“You can bet the dweebs in Marketing would never expect consumer behaviour like this. Does it really surprise you, though? Some people can’t control themselves with the lights off.” Ron slaps the arm of his chair and swivels to look at her. “Well, that had to be worth a trip up to my lair, eh? Care to climb on and join me for a little spin? ”

Cassandra isn’t listening. Why should she pay attention to someone who reads gaming magazines in a darkened room with no clue about what it’s like down there. He doesn’t know how easy it is to slip into a robotic trance slicing greasy meats in the fake sunshine. There are times she wants to escape the counter and run like that woman did. Or drag her hands down the perfect displays, start an avalanche of gum, oranges, potato chips. When the truck crashed and the power went out—in that wonderfully unscripted moment when no one knew what to do, she felt a surge of excitement. Like the electricity was coursing through her instead of the store.

Cassandra opens the door. “Sorry, Ron. Gotta go. Gotta go serve the people.”

When she hands over a tub of green coleslaw or bag of limp ham, she’ll look for a flicker of recognition in their eyes, a hint that they’re also thinking about how ridiculous things have become.
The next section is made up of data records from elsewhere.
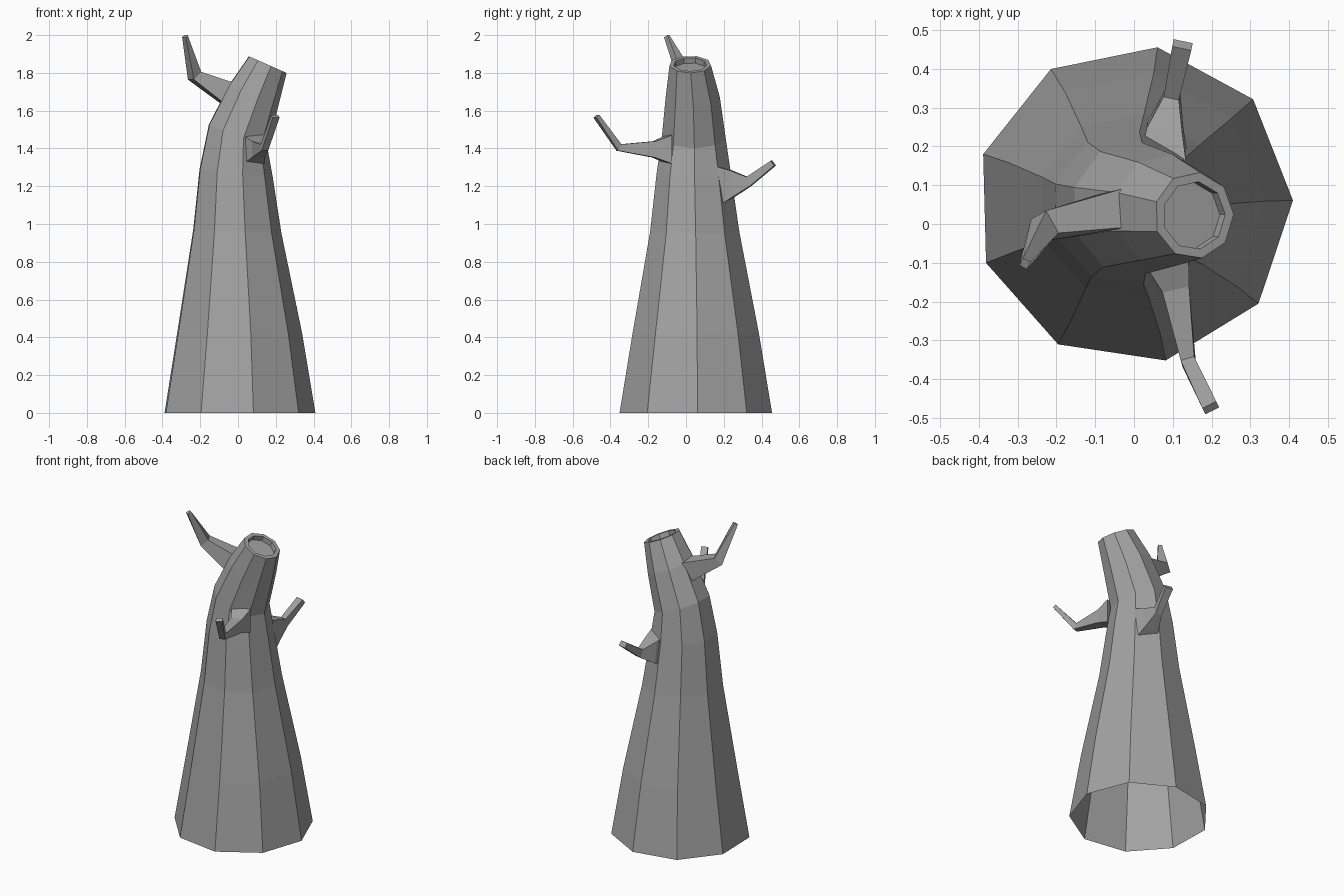
import bpy
import bmesh
from math import cos, sin, tau, radians
from mathutils import Vector

cube = bpy.data.objects.get("Cube")
if cube:
    bpy.data.objects.remove(cube, do_unlink=True)

SIDES = 9

bark = bpy.data.materials.new("grey_bark")
bark.use_nodes = True
grey = (0.36, 0.36, 0.36, 1)
bark.diffuse_color = grey
bark.node_tree.nodes["Principled BSDF"].inputs["Base Color"].default_value = grey


def loft(name, rings, cap_start=False, cap_end=True):
    """Bridge rings of points into one flat-shaded skin."""
    bm = bmesh.new()
    loops = [[bm.verts.new(p) for p in ring] for ring in rings]
    for a, b in zip(loops, loops[1:]):
        n = len(a)
        for i in range(n):
            j = (i + 1) % n
            bm.faces.new((a[i], a[j], b[j], b[i]))
    if cap_start:
        bm.faces.new(loops[0][::-1])
    if cap_end:
        bm.faces.new(loops[-1])
    mesh = bpy.data.meshes.new(name)
    bm.to_mesh(mesh)
    bm.free()
    mesh.materials.append(bark)
    obj = bpy.data.objects.new(name, mesh)
    bpy.context.collection.objects.link(obj)
    return obj


def trunk_ring(x, y, z, radius, tilt):
    """Nine-sided ring leaning towards +x by the tilt in degrees."""
    t = radians(tilt)
    points = []
    for i in range(SIDES):
        a = tau * i / SIDES + radians(1.5)
        u, v = radius * cos(a), radius * sin(a)
        points.append(Vector((x + u * cos(t), y + v, z - u * sin(t))))
    return points


def branch(name, sections):
    """Square limb through (centre, half width, half height) sections."""
    centres = [Vector(s[0]) for s in sections]
    steps = [(b - a).normalized() for a, b in zip(centres, centres[1:])]
    rings = []
    for i, (c, (_, w, h)) in enumerate(zip(centres, sections)):
        along = (steps[max(i - 1, 0)] + steps[min(i, len(steps) - 1)]).normalized()
        side = along.cross(Vector((0, 0, 1))).normalized()
        up = side.cross(along)
        rings.append([c + side * w * a + up * h * b
                      for a, b in ((-1, -1), (1, -1), (1, 1), (-1, 1))])
    return loft(name, rings, cap_start=True)


# Trunk: open underneath, leaning at the top, with a shallow hollow
trunk = [
    (0, 0.05, 0, 0.41, 0),
    (0, 0.05, 0.42, 0.34, 0),
    (-0.01, 0.045, 0.96, 0.24, 2),
    (-0.015, 0.04, 1.27, 0.2, 6),
    (-0.003, 0.04, 1.465, 0.172, 22),
    (0.08, 0.035, 1.68, 0.146, 25),
    (0.155, 0.022, 1.845, 0.112, 24),
    (0.155, 0.022, 1.845, 0.088, 24),
    (0.143, 0.022, 1.818, 0.086, 24),
]
loft("trunk", [trunk_ring(*r) for r in trunk])

# Bent broken branches
branch("upper_branch", [
    ((-0.05, 0.035, 1.69), 0.05, 0.062),
    ((-0.23, -0.005, 1.785), 0.033, 0.03),
    ((-0.281, -0.102, 1.994), 0.011, 0.012),
])
branch("front_branch", [
    ((0.085, -0.09, 1.395), 0.058, 0.075),
    ((0.108, -0.17, 1.395), 0.035, 0.043),
    ((0.14, -0.355, 1.405), 0.018, 0.019),
    ((0.198, -0.474, 1.57), 0.02, 0.011),
])
branch("back_branch", [
    ((0.075, 0.18, 1.205), 0.06, 0.1),
    ((0.08, 0.25, 1.215), 0.046, 0.068),
    ((0.098, 0.333, 1.225), 0.02, 0.026),
    ((0.125, 0.462, 1.322), 0.025, 0.016),
])
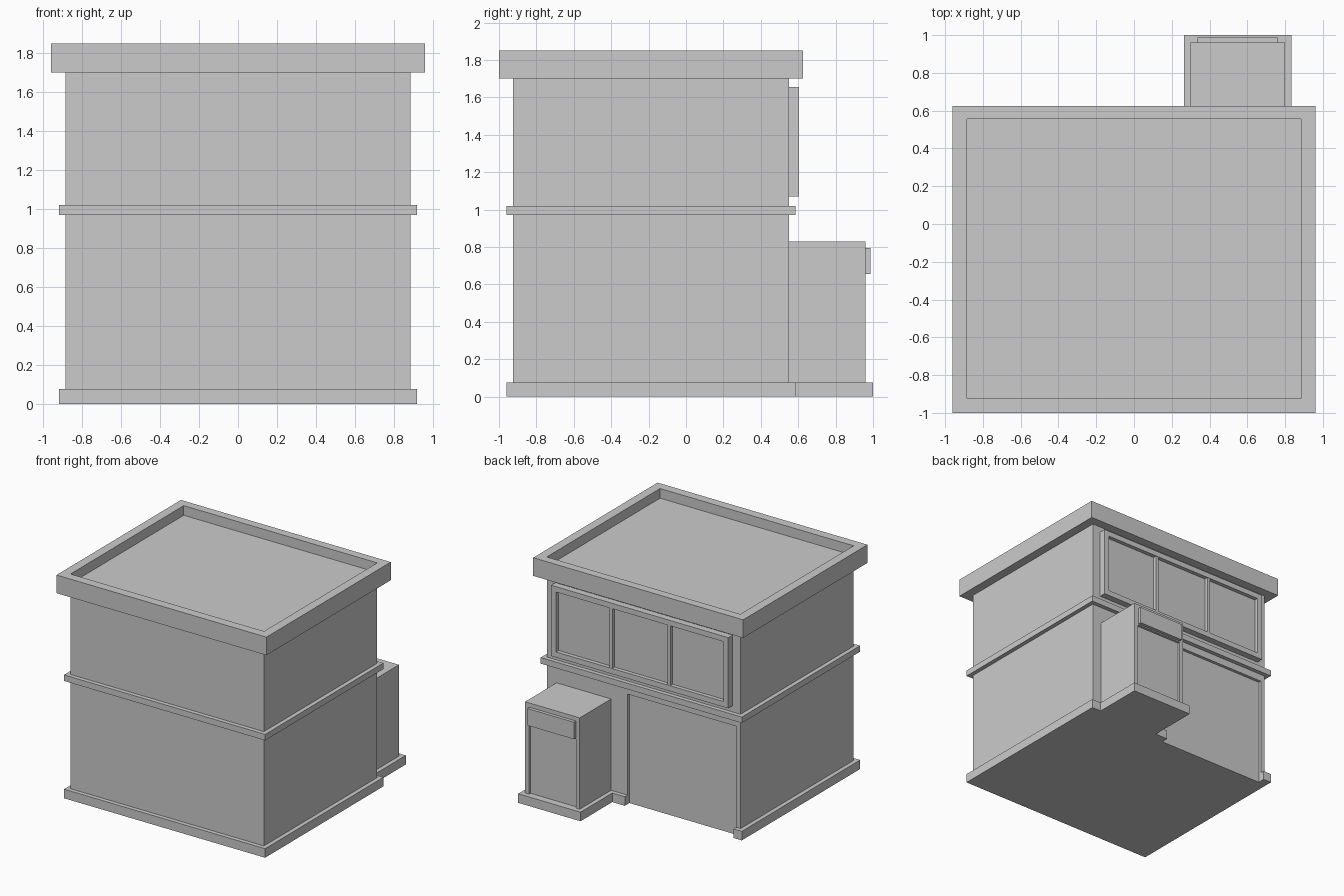
import bpy, bmesh
from mathutils import Vector

if "Cube" in bpy.data.objects:
    bpy.data.objects.remove(bpy.data.objects["Cube"])


def box(name, x, y, z):
    """Axis-aligned box from (min, max) ranges."""
    bm = bmesh.new()
    bmesh.ops.create_cube(bm, size=1)
    for v in bm.verts:
        v.co = Vector([r[0] if c < 0 else r[1] for c, r in zip(v.co, (x, y, z))])
    mesh = bpy.data.meshes.new(name)
    bm.to_mesh(mesh)
    bm.free()
    obj = bpy.data.objects.new(name, mesh)
    bpy.context.collection.objects.link(obj)
    return obj


def cut(target, cutter):
    """Subtract a hidden cutter from the target."""
    cutter.hide_render = True
    cutter.hide_set(True)
    mod = target.modifiers.new("cut", 'BOOLEAN')
    mod.operation = 'DIFFERENCE'
    mod.solver = 'EXACT'
    mod.object = cutter


# Main body, plinth and storey band
walls = box("walls", (-.885, .885), (-.925, .55), (.04, 1.72))
plinth = box("plinth", (-.92, .92), (-.96, .585), (0, .075))
box("storey_band", (-.92, .92), (-.96, .585), (.97, 1.02))

# Wide ground-floor opening, cut through wall and plinth
opening = box("wide_door_cutter", (-.845, .15), (.525, .8), (-.1, .91))
cut(walls, opening)
cut(plinth, opening)

# Roof slab with sunken centre
roof = box("roof_parapet", (-.96, .96), (-1, .625), (1.70, 1.85))
cut(roof, box("roof_cutter", (-.885, .885), (-.925, .555), (1.77, 2)))

# Upper window: backing pane, border and mullions
FY = (.54, .605)
box("window_pane", (-.79, .79), (.54, .572), (1.09, 1.635))
for side, x in (("left", -.81), ("right", .765)):
    box("window_jamb_" + side, (x, x + .045), FY, (1.07, 1.655))
for part, z in (("sill", 1.07), ("head", 1.61)):
    box("window_" + part, (-.765, .765), FY, (z, z + .045))
for x in (-.265, .265):
    box("window_mullion", (x - .013, x + .013), (.54, .602), (1.115, 1.61))

# Entrance block with shallow doorway and blank panel above
entrance = box("entrance_block", (.30, .80), (.54, .96), (.05, .83))
cut(entrance, box("entrance_cutter", (.335, .765), (.94, 1.1), (.075, .645)))
box("entrance_plinth", (.265, .835), (.55, 1.0), (0, .075))
box("entrance_panel", (.335, .76), (.95, .987), (.655, .795))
From now on she’ll be watching more closely.

The Talking Creek Talking Magazine
Read by Sara Heinonen